The only conspicuous link between the articles singled out by Facebook as potentially malicious is that they mention Mr Borissov. One cites an interview with caretaker Internal Minister Boyko Rashkov in which he says that the police interrogation of GERB's leader - over an accusation that he pressured a businessman - will take place after the 11 July vote so that "he does not cry like a widow".
The second article that got flagged described Mr Borissov's weekend visit to Istanbul, where he met Turkish President Recep Tayyp Erdogan. The third one is an overview of a poll made by Talk Online Panel, revealing that most Bulgarians link corruption with Mr Borissov, the current Prosecutor General Ivan Geshev and his predecessor Sotir Tsatsarov.
The fourth is an article mentioning Mr Borissov's role in suspending an investigation of misconduct in the Customs agency back in his first mandate.
"To protect your account, we recommend not posting the link"

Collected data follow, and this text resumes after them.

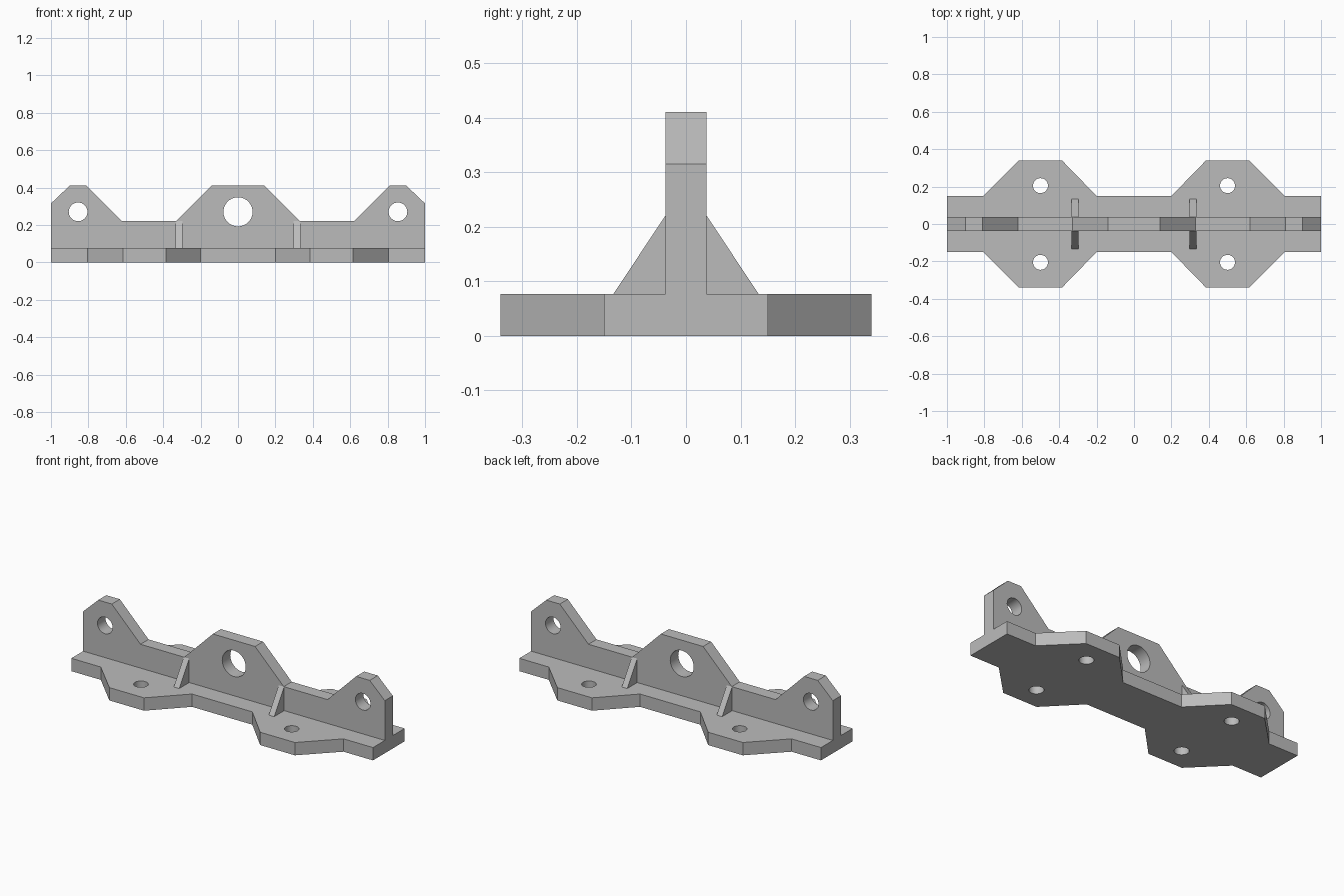
import bpy, bmesh, math
from mathutils import Matrix

if "Cube" in bpy.data.objects:
    bpy.data.objects.remove(bpy.data.objects["Cube"], do_unlink=True)

grey = bpy.data.materials.new("plain grey")
grey.use_nodes = True
grey.diffuse_color = (0.5, 0.5, 0.5, 1)
grey.node_tree.nodes["Principled BSDF"].inputs["Base Color"].default_value = (0.5, 0.5, 0.5, 1)

BASE_TOP = 0.077
WEB_HALF = 0.038
WEB_LOW = 0.22


def circle(cx, cy, r, n=32):
    return [(cx + r * math.cos(2 * math.pi * i / n),
             cy + r * math.sin(2 * math.pi * i / n)) for i in range(n)]


def plate(name, outline, holes, thickness, matrix):
    """Extrude a flat outline with round holes, then place it."""
    bm = bmesh.new()
    for loop in [outline] + [circle(*h) for h in holes]:
        verts = [bm.verts.new((x, y, 0)) for x, y in loop]
        for a, b in zip(verts, verts[1:] + verts[:1]):
            bm.edges.new((a, b))
    bmesh.ops.triangle_fill(bm, use_beauty=True, use_dissolve=False, edges=bm.edges[:])
    ext = bmesh.ops.extrude_face_region(bm, geom=bm.faces[:], use_keep_orig=True)
    moved = [g for g in ext["geom"] if isinstance(g, bmesh.types.BMVert)]
    bmesh.ops.translate(bm, verts=moved, vec=(0, 0, thickness))
    bmesh.ops.transform(bm, matrix=matrix, verts=bm.verts[:])
    bmesh.ops.recalc_face_normals(bm, faces=bm.faces[:])
    mesh = bpy.data.meshes.new(name)
    bm.to_mesh(mesh)
    bm.free()
    mesh.materials.append(grey)
    obj = bpy.data.objects.new(name, mesh)
    bpy.context.collection.objects.link(obj)
    bpy.ops.object.select_all(action="DESELECT")
    obj.select_set(True)
    bpy.context.view_layer.objects.active = obj
    bpy.ops.object.shade_smooth_by_angle(angle=math.radians(30))
    return obj


def mirror_x(points):
    return points + [(-x, y) for x, y in reversed(points)]


# Base plate with two widened bolt pads
back = mirror_x([(1, 0.15), (0.805, 0.15), (0.615, 0.34), (0.385, 0.34), (0.2, 0.15)])
front = [(x, -y) for x, y in reversed(back)]
bolts = [(sx * 0.5, sy * 0.205, 0.04) for sx in (-1, 1) for sy in (-1, 1)]
plate("base_plate", back + front, bolts, BASE_TOP, Matrix())

# Upright web with three pierced lugs
profile = mirror_x([(1, BASE_TOP), (1, 0.315), (0.9, 0.41), (0.81, 0.41),
                    (0.62, WEB_LOW), (0.33, WEB_LOW), (0.14, 0.41)])
eyes = [(0, 0.27, 0.078), (0.855, 0.27, 0.05), (-0.855, 0.27, 0.05)]
stand = Matrix.Translation((0, WEB_HALF, 0)) @ Matrix.Rotation(math.pi / 2, 4, "X")
plate("upright_web", profile, eyes, 2 * WEB_HALF, stand)

# Triangular stiffening ribs on both faces of the web
to_yz = Matrix(((0, 0, 1, 0), (1, 0, 0, 0), (0, 1, 0, 0), (0, 0, 0, 1)))
for side, cx in (("left", 0.315), ("right", -0.315)):
    for face, s in (("front", -1), ("back", 1)):
        tri = [(s * WEB_HALF, BASE_TOP), (s * 0.133, BASE_TOP), (s * WEB_HALF, WEB_LOW)]
        plate(f"{face}_{side}_rib", tri, [], 0.036,
              Matrix.Translation((cx - 0.018, 0, 0)) @ to_yz)
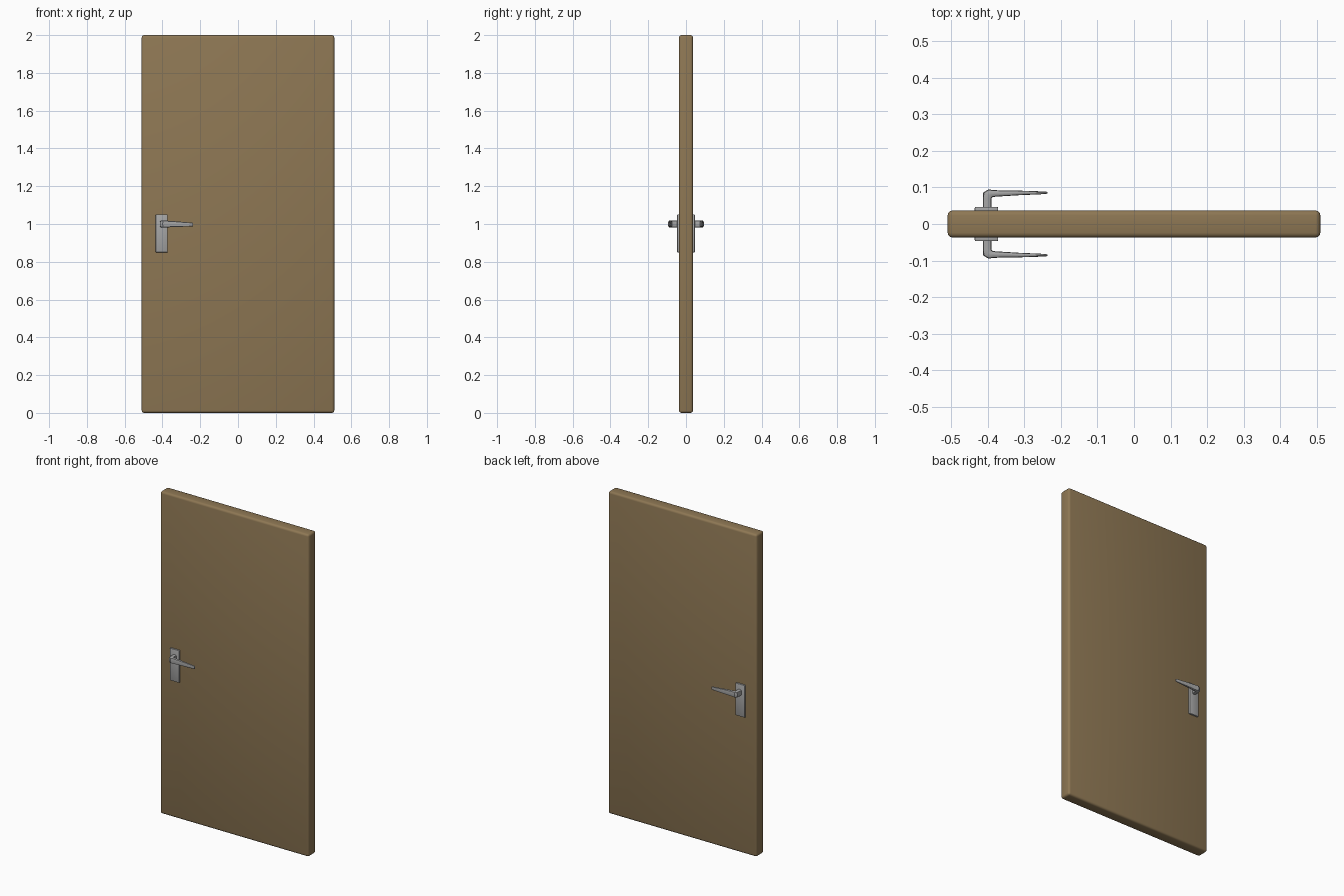
import bpy, bmesh
from math import cos, sin, pi
from mathutils import Vector

if "Cube" in bpy.data.objects:
    bpy.data.objects.remove(bpy.data.objects["Cube"])


def make(name, bm, color=None):
    bmesh.ops.recalc_face_normals(bm, faces=bm.faces)
    me = bpy.data.meshes.new(name)
    bm.to_mesh(me)
    bm.free()
    ob = bpy.data.objects.new(name, me)
    bpy.context.collection.objects.link(ob)
    if color:
        mat = bpy.data.materials.new(name + "_mat")
        mat.diffuse_color = (*color, 1)
        mat.use_nodes = True
        mat.node_tree.nodes["Principled BSDF"].inputs["Base Color"].default_value = mat.diffuse_color
        me.materials.append(mat)
    return ob


def box(name, lo, hi, bevel, segments, color=None):
    bm = bmesh.new()
    bmesh.ops.create_cube(bm, size=1)
    for v in bm.verts:
        v.co = Vector([(a + b) / 2 + c * (b - a) for a, b, c in zip(lo, hi, v.co)])
    bmesh.ops.bevel(bm, geom=bm.edges[:], offset=bevel, segments=segments,
                    profile=0.5, affect='EDGES')
    return make(name, bm, color)


def lever(name, side):
    # stations along the bent handle: x, y, z, half width, half height, axis direction
    stations = [
        (-0.402, 0.040, 1.0, 0.012, 0.018, (0, 1)),
        (-0.402, 0.070, 1.0, 0.012, 0.018, (0, 1)),
        (-0.400, 0.080, 1.0, 0.014, 0.018, (0.45, 0.9)),
        (-0.393, 0.084, 1.0, 0.012, 0.018, (0.9, 0.45)),
        (-0.382, 0.0835, 1.0, 0.009, 0.018, (1, 0)),
        (-0.320, 0.085, 0.999, 0.0065, 0.0145, (1, 0)),
        (-0.242, 0.0855, 0.997, 0.0035, 0.010, (1, 0)),
        (-0.237, 0.0855, 0.997, 0.0022, 0.008, (1, 0)),
    ]
    bm = bmesh.new()
    rings = []
    n = 12
    for x, y, z, w, h, d in stations:
        ring = []
        for i in range(n):
            a = 2 * pi * (i + 0.5) / n
            # squarish rounded cross-section
            u = max(-1, min(1, 1.2 * cos(a))) * w
            v = max(-1, min(1, 1.2 * sin(a))) * h
            ring.append(bm.verts.new((x + d[1] * u, side * (y - d[0] * u), z + v)))
        rings.append(ring)
    for r0, r1 in zip(rings, rings[1:]):
        for i in range(n):
            j = (i + 1) % n
            bm.faces.new((r0[i], r0[j], r1[j], r1[i]))
    bm.faces.new(rings[0])
    bm.faces.new(rings[-1])
    return make(name, bm, METAL)


WOOD = (0.27, 0.185, 0.088)
METAL = (0.38, 0.38, 0.38)

# door leaf with softened edges
parts = [box("door_leaf", (-0.51, -0.037, 0), (0.51, 0.037, 2), 0.013, 3, WOOD)]

# backplate and lever on each face
for label, s in (("front", -1), ("back", 1)):
    ys = sorted((s * 0.030, s * 0.047))
    parts.append(box(label + "_backplate", (-0.436, ys[0], 0.85),
                     (-0.372, ys[1], 1.05), 0.003, 2, METAL))
    parts.append(lever(label + "_lever", s))

for ob in parts:
    bpy.ops.object.select_all(action='DESELECT')
    ob.select_set(True)
    bpy.context.view_layer.objects.active = ob
    bpy.ops.object.shade_smooth_by_angle(angle=0.6)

This is part of the message that popped up when Facebook users tried to share or post the above mentioned links over the weekend (see the entire message on the screenshots).
"I found that I couldn't share posts the day after I had already been banned - I discovered I had shared links, but nothing had appeared on my account. I was surprised that they were not on my wall, but at first I thought my personal wall just didn't refresh," Ivan Chervenkov, a software engineer and graphic designer, told Dnevnik. "This happened both when I tried posting on the Facebook mobile application and in the desktop browser," he added. Mr Chervenkov is a well-known creator of collages, mostly critical of the former government and status quo parties.
Other users who tried sharing links on different topics (Covid-19 or a campaign to save a wild bear) over the weekend also got temporary bans, so the problem might not be directly correlated to specific political topics.
Flagging of certain articles might be linked to the way Facebook's algorithm works - banning certain content after it has received a significant number of complaints from users.
There is a visible pick-up of FB bans around the elections: hundreds of comments online show that users have been banned from sharing election-related content.
But when a news website gets on the radar of the social media algorithm, this might well be the product of a targeted campaign by organized groups of fake profiles or "troll factories". Taking into account that only content linked to Mr Borissov was tagged as "malevolent" by Facebook, and that this happened just a week before the crucial 11 July vote, such an issue should not be ignored.
Dnevnik.bg asked M3 Communications - the PR company that services Facebook.com in Bulgaria - for comment. No response was received by the time this notification was published.